#### AIM OF THE EXERCISE:
Output the entries below word for word, stopping once the line containing "const a = k" is done, and omit each picture.

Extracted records
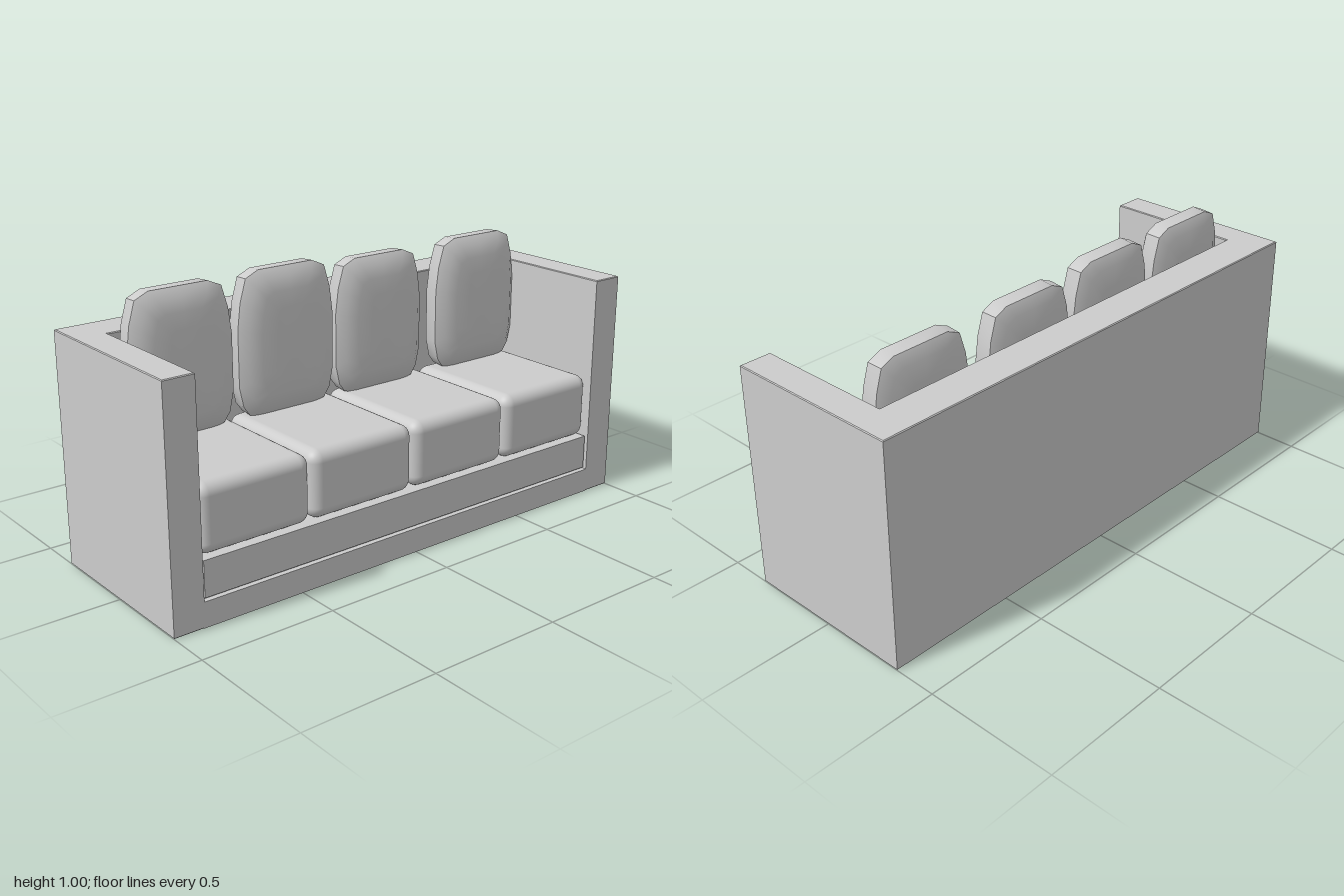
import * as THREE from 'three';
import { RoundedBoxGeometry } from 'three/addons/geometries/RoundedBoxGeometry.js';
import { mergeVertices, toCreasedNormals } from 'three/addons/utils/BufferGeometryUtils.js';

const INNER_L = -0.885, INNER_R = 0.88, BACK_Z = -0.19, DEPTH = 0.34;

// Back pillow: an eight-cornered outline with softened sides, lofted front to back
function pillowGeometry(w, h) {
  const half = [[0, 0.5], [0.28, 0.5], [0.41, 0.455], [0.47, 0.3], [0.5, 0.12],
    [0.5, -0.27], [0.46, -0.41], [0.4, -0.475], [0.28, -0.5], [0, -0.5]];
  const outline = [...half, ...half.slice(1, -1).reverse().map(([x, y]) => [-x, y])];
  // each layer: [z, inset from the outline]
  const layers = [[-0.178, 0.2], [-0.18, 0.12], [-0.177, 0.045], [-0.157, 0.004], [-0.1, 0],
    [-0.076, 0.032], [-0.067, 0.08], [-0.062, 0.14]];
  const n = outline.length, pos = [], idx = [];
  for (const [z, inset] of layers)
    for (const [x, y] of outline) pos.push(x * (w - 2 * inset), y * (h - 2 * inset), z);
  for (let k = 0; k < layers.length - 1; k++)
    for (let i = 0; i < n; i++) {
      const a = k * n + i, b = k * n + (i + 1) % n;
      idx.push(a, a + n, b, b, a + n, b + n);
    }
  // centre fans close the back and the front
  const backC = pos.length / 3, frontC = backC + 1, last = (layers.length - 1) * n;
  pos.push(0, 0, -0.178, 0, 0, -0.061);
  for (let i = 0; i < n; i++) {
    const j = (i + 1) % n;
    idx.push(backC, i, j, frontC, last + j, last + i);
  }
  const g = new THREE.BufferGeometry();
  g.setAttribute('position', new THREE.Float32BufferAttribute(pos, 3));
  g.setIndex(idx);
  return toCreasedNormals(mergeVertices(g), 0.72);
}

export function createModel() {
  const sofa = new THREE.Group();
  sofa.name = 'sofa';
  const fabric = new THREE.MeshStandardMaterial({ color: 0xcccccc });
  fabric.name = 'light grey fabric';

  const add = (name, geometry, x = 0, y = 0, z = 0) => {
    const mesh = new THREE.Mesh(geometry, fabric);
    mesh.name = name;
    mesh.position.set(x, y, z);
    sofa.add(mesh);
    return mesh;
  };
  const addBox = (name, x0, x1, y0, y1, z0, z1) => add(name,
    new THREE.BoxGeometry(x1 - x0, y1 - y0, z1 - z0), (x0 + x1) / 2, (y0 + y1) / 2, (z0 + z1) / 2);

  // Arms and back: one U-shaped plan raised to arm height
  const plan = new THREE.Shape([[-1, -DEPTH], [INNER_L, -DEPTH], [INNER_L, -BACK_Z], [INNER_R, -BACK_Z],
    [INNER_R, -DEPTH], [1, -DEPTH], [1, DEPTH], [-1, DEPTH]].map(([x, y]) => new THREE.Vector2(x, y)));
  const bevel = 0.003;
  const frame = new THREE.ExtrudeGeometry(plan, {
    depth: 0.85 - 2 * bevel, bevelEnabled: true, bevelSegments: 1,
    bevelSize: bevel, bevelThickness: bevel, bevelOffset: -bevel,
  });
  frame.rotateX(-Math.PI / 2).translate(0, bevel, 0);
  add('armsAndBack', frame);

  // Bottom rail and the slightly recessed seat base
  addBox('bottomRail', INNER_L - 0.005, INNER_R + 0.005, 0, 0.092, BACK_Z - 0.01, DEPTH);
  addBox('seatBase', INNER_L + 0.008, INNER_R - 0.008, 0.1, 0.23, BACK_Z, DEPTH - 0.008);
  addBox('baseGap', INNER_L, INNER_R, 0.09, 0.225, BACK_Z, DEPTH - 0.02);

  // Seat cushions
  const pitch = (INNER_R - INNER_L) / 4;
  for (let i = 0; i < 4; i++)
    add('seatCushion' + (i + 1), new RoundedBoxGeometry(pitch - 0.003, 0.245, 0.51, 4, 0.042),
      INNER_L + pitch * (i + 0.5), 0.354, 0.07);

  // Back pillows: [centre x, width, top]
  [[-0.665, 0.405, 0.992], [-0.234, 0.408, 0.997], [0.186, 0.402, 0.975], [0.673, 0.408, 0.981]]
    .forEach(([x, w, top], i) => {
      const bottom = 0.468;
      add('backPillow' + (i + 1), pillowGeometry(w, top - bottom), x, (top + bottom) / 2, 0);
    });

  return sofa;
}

#### SOLUTION FOR THIS TASK:
import * as THREE from 'three';
import { RoundedBoxGeometry } from 'three/addons/geometries/RoundedBoxGeometry.js';
import { mergeVertices, toCreasedNormals } from 'three/addons/utils/BufferGeometryUtils.js';

const INNER_L = -0.885, INNER_R = 0.88, BACK_Z = -0.19, DEPTH = 0.34;

// Back pillow: an eight-cornered outline with softened sides, lofted front to back
function pillowGeometry(w, h) {
  const half = [[0, 0.5], [0.28, 0.5], [0.41, 0.455], [0.47, 0.3], [0.5, 0.12],
    [0.5, -0.27], [0.46, -0.41], [0.4, -0.475], [0.28, -0.5], [0, -0.5]];
  const outline = [...half, ...half.slice(1, -1).reverse().map(([x, y]) => [-x, y])];
  // each layer: [z, inset from the outline]
  const layers = [[-0.178, 0.2], [-0.18, 0.12], [-0.177, 0.045], [-0.157, 0.004], [-0.1, 0],
    [-0.076, 0.032], [-0.067, 0.08], [-0.062, 0.14]];
  const n = outline.length, pos = [], idx = [];
  for (const [z, inset] of layers)
    for (const [x, y] of outline) pos.push(x * (w - 2 * inset), y * (h - 2 * inset), z);
  for (let k = 0; k < layers.length - 1; k++)
    for (let i = 0; i < n; i++) {
      const a = k * n + i, b = k * n + (i + 1) % n;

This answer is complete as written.